*Activity:* Output the entries exactly. Start at the first line, finish with the line containing "from the front", and omit the pictures.
....................
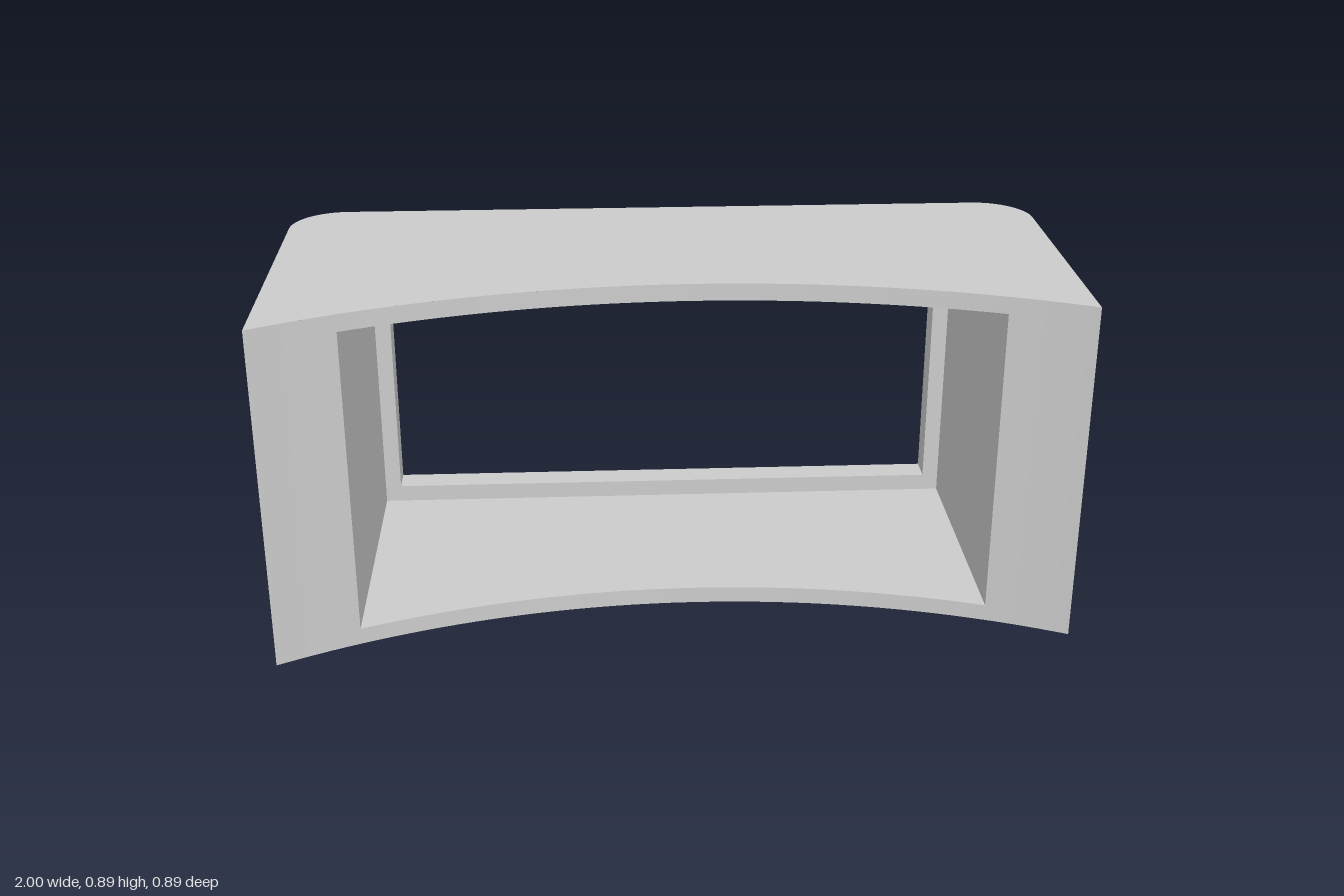
import * as THREE from 'three';
import { mergeGeometries, toCreasedNormals } from 'three/addons/utils/BufferGeometryUtils.js';

const H = 0.89, BACK = -0.445, LIP = -0.37, CORNER = 0.14;
const pocket = { x: 0.8, y0: 0.043, y1: 0.846 };   // wide opening from the front
const win = { x: 0.757, y0: 0.089, y1: 0.8 };      // smaller opening through the back

// Concave front edge: an arc in plan, its middle slightly off centre
const R = 2.23, CX = 0.05, APEX = 0.185;
const frontZ = (x) => APEX + R - Math.sqrt(R * R - (x - CX) ** 2);
const frontArc = (a, b, n) => Array.from({ length: n + 1 }, (_, i) => {
  const x = a + (b - a) * i / n;
  return [x, frontZ(x)];
});

// Rounded back corner, from the side (x = 1) to the back
const corner = Array.from({ length: 17 }, (_, i) => {
  const a = i / 16 * Math.PI / 2;
  return [1 - CORNER + CORNER * Math.cos(a), BACK + CORNER - CORNER * Math.sin(a)];
});
const mirror = (pts) => pts.map(([x, z]) => [-x, z]).reverse();

// Vertical wall along a plan path; it faces the right-hand side of the path
function wall(path, y0, y1) {
  const pos = [];
  for (let i = 0; i < path.length - 1; i++) {
    const [ax, az] = path[i], [bx, bz] = path[i + 1];
    pos.push(ax, y0, az, bx, y0, bz, bx, y1, bz, ax, y0, az, bx, y1, bz, ax, y1, az);
  }
  const g = new THREE.BufferGeometry();
  g.setAttribute('position', new THREE.Float32BufferAttribute(pos, 3));
  return g;
}

function bare(g) {
  const out = g.toNonIndexed();
  out.deleteAttribute('uv');
  out.deleteAttribute('normal');
  return out;
}

// Flat plate from a plan outline, facing up or down
function plate(path, y, up) {
  const s = up ? -1 : 1;
  const shape = new THREE.Shape(path.map(([x, z]) => new THREE.Vector2(x, s * z)));
  return bare(new THREE.ShapeGeometry(shape).rotateX(s * Math.PI / 2).translate(0, y, 0));
}

const rect = ({ x, y0, y1 }) => [[-x, y0], [x, y0], [x, y1], [-x, y1]].map((p) => new THREE.Vector2(...p));

function part(name, pieces) {
  const material = new THREE.MeshStandardMaterial({ color: 0xcccccc });
  const mesh = new THREE.Mesh(toCreasedNormals(mergeGeometries(pieces), 0.5), material);
  mesh.name = name;
  return mesh;
}

export function createModel() {
  const group = new THREE.Group();
  group.name = 'curvedFrame';
  const P = pocket, W = win;

  // Outer shell: top, bottom, sides and the rims around both openings
  const outline = [...frontArc(-1, 1, 48), ...corner, ...mirror(corner)];
  const rightSide = [...frontArc(P.x, 1, 6), ...corner, [W.x, BACK]];
  const leftSide = [[-W.x, BACK], ...mirror(corner), ...frontArc(-1, -P.x, 6)];
  const frontRim = frontArc(-P.x, P.x, 40), backRim = [[W.x, BACK], [-W.x, BACK]];
  group.add(part('outerShell', [
    plate(outline, H, true), plate(outline, 0, false),
    wall(rightSide, 0, H), wall(leftSide, 0, H),
    wall(frontRim, 0, P.y0), wall(frontRim, P.y1, H),
    wall(backRim, 0, W.y0), wall(backRim, W.y1, H),
  ]));

  // Pocket behind the curved front
  const pocketPlan = [...frontRim, [P.x, LIP], [-P.x, LIP]];
  group.add(part('pocketLining', [
    plate(pocketPlan, P.y0, true), plate(pocketPlan, P.y1, false),
    wall([[P.x, LIP], [P.x, frontZ(P.x)]], P.y0, P.y1),
    wall([[-P.x, frontZ(-P.x)], [-P.x, LIP]], P.y0, P.y1),
  ]));

  // Narrow lip framing the back window
  const lipShape = new THREE.Shape(rect(P));
  lipShape.holes.push(new THREE.Path(rect(W)));
  const windowPlan = [[-W.x, LIP], [W.x, LIP], [W.x, BACK], [-W.x, BACK]];
  group.add(part('backLip', [
    bare(new THREE.ShapeGeometry(lipShape).translate(0, 0, LIP)),
    plate(windowPlan, W.y0, true), plate(windowPlan, W.y1, false),
    wall([[W.x, BACK], [W.x, LIP]], W.y0, W.y1),
    wall([[-W.x, LIP], [-W.x, BACK]], W.y0, W.y1),
  ]));
  return group;
}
....................
*The completed task:*
import * as THREE from 'three';
import { mergeGeometries, toCreasedNormals } from 'three/addons/utils/BufferGeometryUtils.js';

const H = 0.89, BACK = -0.445, LIP = -0.37, CORNER = 0.14;
const pocket = { x: 0.8, y0: 0.043, y1: 0.846 };   // wide opening from the front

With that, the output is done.